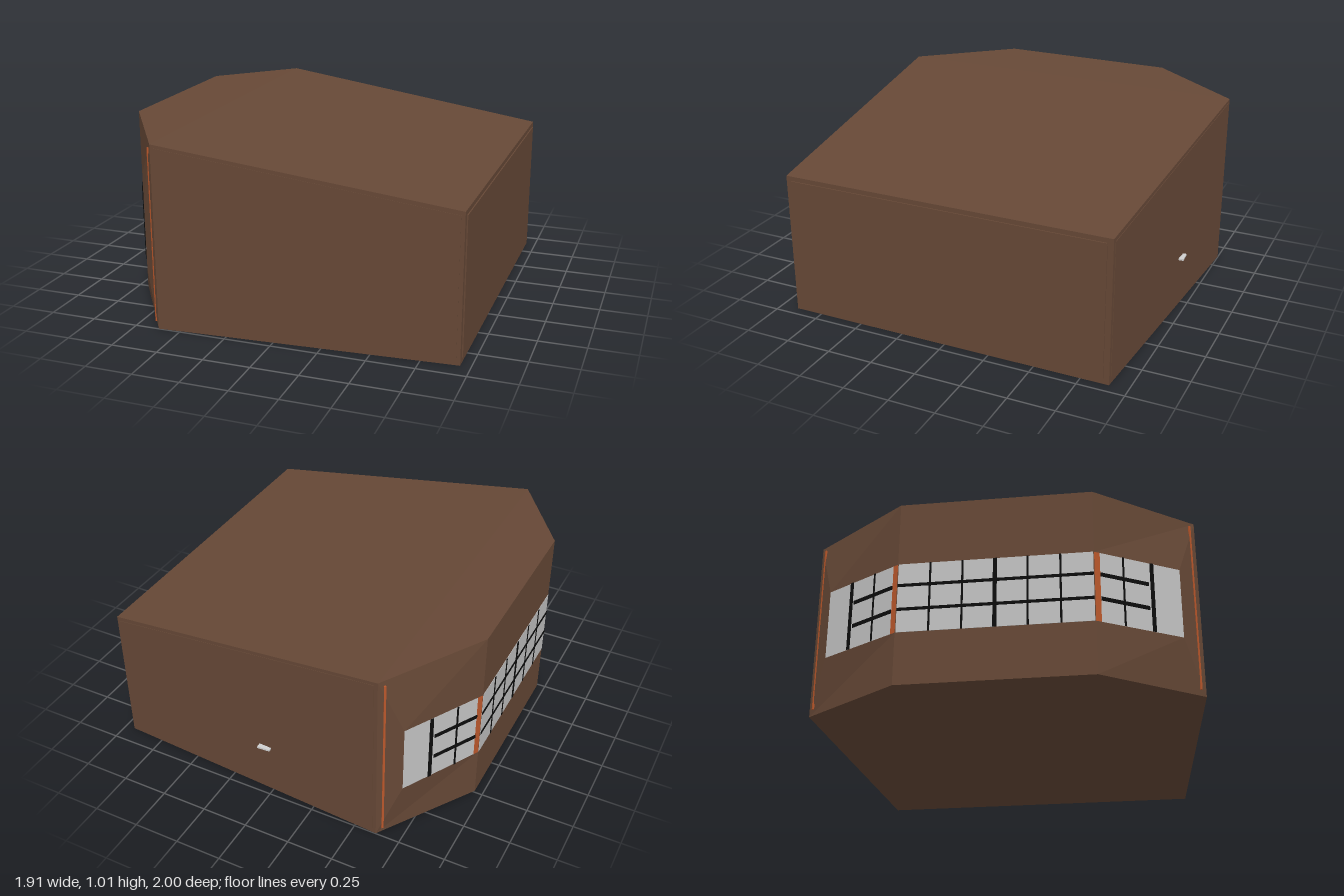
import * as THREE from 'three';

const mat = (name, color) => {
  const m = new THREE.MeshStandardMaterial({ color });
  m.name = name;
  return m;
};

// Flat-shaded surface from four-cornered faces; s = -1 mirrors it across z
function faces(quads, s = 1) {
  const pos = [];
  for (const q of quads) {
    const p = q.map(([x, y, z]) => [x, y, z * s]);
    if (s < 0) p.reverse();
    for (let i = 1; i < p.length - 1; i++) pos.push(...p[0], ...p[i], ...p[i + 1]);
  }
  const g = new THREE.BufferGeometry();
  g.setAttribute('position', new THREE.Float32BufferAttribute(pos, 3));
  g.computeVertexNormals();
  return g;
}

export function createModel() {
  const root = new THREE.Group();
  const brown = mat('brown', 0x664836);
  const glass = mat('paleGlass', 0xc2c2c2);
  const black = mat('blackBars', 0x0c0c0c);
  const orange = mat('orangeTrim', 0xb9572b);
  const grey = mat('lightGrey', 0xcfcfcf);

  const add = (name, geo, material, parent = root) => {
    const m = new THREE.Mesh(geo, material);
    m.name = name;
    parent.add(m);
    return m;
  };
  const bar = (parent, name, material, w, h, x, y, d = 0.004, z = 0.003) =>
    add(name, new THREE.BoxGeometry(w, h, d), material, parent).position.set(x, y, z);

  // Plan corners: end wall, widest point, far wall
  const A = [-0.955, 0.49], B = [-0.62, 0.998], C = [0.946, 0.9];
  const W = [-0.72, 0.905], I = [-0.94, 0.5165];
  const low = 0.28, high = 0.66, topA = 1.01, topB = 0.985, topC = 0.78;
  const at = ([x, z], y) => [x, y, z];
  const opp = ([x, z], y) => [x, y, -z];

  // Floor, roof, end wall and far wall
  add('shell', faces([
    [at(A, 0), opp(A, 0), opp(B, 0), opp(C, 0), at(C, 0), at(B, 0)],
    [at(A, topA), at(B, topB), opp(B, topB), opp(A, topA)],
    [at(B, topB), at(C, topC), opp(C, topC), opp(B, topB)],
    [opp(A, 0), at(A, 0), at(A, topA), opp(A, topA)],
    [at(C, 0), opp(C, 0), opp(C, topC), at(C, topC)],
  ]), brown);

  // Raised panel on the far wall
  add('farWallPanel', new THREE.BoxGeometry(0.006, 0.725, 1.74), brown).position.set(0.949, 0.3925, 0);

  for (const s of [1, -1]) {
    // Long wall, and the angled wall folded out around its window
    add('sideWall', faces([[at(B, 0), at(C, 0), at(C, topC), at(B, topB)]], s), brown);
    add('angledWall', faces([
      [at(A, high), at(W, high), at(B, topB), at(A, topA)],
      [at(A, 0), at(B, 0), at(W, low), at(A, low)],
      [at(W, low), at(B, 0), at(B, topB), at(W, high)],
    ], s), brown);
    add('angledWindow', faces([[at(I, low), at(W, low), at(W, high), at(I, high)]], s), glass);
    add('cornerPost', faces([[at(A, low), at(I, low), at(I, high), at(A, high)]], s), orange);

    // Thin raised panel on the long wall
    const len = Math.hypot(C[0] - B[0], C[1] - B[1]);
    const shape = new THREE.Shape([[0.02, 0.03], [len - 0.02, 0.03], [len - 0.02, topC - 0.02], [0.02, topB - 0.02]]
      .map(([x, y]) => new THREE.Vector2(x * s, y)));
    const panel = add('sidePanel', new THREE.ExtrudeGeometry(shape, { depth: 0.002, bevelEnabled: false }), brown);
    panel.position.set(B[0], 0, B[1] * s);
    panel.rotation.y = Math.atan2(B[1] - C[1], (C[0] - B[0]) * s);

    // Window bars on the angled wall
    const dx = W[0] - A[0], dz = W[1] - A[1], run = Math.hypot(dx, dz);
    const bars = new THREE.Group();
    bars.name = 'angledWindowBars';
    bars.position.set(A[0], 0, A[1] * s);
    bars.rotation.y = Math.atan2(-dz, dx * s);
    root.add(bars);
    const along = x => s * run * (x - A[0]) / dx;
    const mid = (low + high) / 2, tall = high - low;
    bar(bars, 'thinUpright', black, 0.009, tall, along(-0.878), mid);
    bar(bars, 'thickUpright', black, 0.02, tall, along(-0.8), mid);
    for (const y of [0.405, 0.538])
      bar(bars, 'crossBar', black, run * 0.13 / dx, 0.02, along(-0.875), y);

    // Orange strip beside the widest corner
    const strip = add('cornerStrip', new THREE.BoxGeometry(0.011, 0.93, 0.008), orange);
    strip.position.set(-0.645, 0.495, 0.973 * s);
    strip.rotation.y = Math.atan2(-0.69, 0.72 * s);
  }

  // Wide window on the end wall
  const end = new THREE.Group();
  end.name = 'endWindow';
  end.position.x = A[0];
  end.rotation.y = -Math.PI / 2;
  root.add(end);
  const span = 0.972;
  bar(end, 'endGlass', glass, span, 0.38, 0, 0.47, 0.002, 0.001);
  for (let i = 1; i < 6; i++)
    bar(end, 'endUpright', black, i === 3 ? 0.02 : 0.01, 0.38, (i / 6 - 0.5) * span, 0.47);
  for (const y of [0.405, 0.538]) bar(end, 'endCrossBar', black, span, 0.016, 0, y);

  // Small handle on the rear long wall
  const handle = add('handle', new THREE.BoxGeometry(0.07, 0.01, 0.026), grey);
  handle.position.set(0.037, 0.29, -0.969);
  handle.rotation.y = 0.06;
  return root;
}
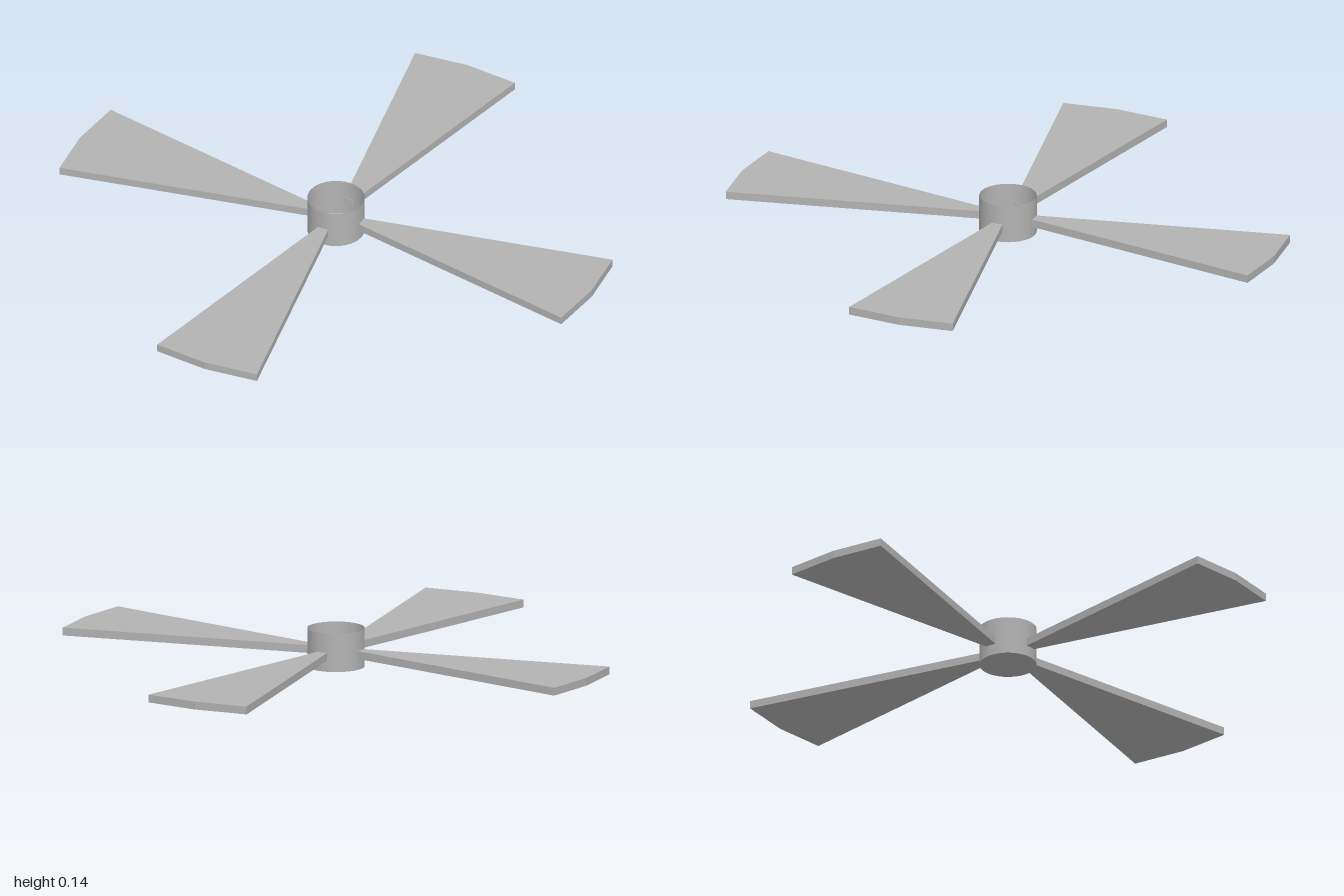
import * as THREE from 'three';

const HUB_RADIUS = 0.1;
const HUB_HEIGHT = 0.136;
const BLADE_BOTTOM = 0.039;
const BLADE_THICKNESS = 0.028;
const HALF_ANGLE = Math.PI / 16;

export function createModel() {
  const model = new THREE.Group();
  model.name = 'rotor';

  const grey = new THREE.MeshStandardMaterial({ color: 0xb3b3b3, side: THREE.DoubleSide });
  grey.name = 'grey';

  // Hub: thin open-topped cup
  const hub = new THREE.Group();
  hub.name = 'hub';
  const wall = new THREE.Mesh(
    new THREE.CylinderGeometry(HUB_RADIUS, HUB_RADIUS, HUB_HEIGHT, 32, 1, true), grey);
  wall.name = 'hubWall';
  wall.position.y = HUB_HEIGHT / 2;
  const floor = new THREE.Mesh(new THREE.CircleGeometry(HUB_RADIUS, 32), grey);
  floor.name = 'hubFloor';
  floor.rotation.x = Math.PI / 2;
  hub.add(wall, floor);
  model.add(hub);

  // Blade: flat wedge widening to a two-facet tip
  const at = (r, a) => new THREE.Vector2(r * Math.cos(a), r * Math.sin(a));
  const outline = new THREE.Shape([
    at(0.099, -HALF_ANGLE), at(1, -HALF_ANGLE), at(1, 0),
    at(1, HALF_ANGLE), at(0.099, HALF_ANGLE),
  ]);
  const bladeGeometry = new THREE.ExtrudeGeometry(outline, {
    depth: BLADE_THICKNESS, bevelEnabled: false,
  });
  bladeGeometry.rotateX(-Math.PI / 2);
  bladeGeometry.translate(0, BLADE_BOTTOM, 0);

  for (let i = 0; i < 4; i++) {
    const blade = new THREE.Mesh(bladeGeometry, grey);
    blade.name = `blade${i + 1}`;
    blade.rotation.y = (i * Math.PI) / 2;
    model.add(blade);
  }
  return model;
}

__________

■ What you are asked to do: Could you output exactly the lines above, from the line with "the widest corner" up to and including the line with "1, true), grey);", and nothing else, skipping the pictures?

■ Answer for this exercise:
    // Orange strip beside the widest corner
    const strip = add('cornerStrip', new THREE.BoxGeometry(0.011, 0.93, 0.008), orange);
    strip.position.set(-0.645, 0.495, 0.973 * s);
    strip.rotation.y = Math.atan2(-0.69, 0.72 * s);
  }

  // Wide window on the end wall
  const end = new THREE.Group();
  end.name = 'endWindow';
  end.position.x = A[0];
  end.rotation.y = -Math.PI / 2;
  root.add(end);
  const span = 0.972;
  bar(end, 'endGlass', glass, span, 0.38, 0, 0.47, 0.002, 0.001);
  for (let i = 1; i < 6; i++)
    bar(end, 'endUpright', black, i === 3 ? 0.02 : 0.01, 0.38, (i / 6 - 0.5) * span, 0.47);
  for (const y of [0.405, 0.538]) bar(end, 'endCrossBar', black, span, 0.016, 0, y);

  // Small handle on the rear long wall
  const handle = add('handle', new THREE.BoxGeometry(0.07, 0.01, 0.026), grey);
  handle.position.set(0.037, 0.29, -0.969);
  handle.rotation.y = 0.06;
  return root;
}
import * as THREE from 'three';

const HUB_RADIUS = 0.1;
const HUB_HEIGHT = 0.136;
const BLADE_BOTTOM = 0.039;
const BLADE_THICKNESS = 0.028;
const HALF_ANGLE = Math.PI / 16;

export function createModel() {
  const model = new THREE.Group();
  model.name = 'rotor';

  const grey = new THREE.MeshStandardMaterial({ color: 0xb3b3b3, side: THREE.DoubleSide });
  grey.name = 'grey';

  // Hub: thin open-topped cup
  const hub = new THREE.Group();
  hub.name = 'hub';
  const wall = new THREE.Mesh(
    new THREE.CylinderGeometry(HUB_RADIUS, HUB_RADIUS, HUB_HEIGHT, 32, 1, true), grey);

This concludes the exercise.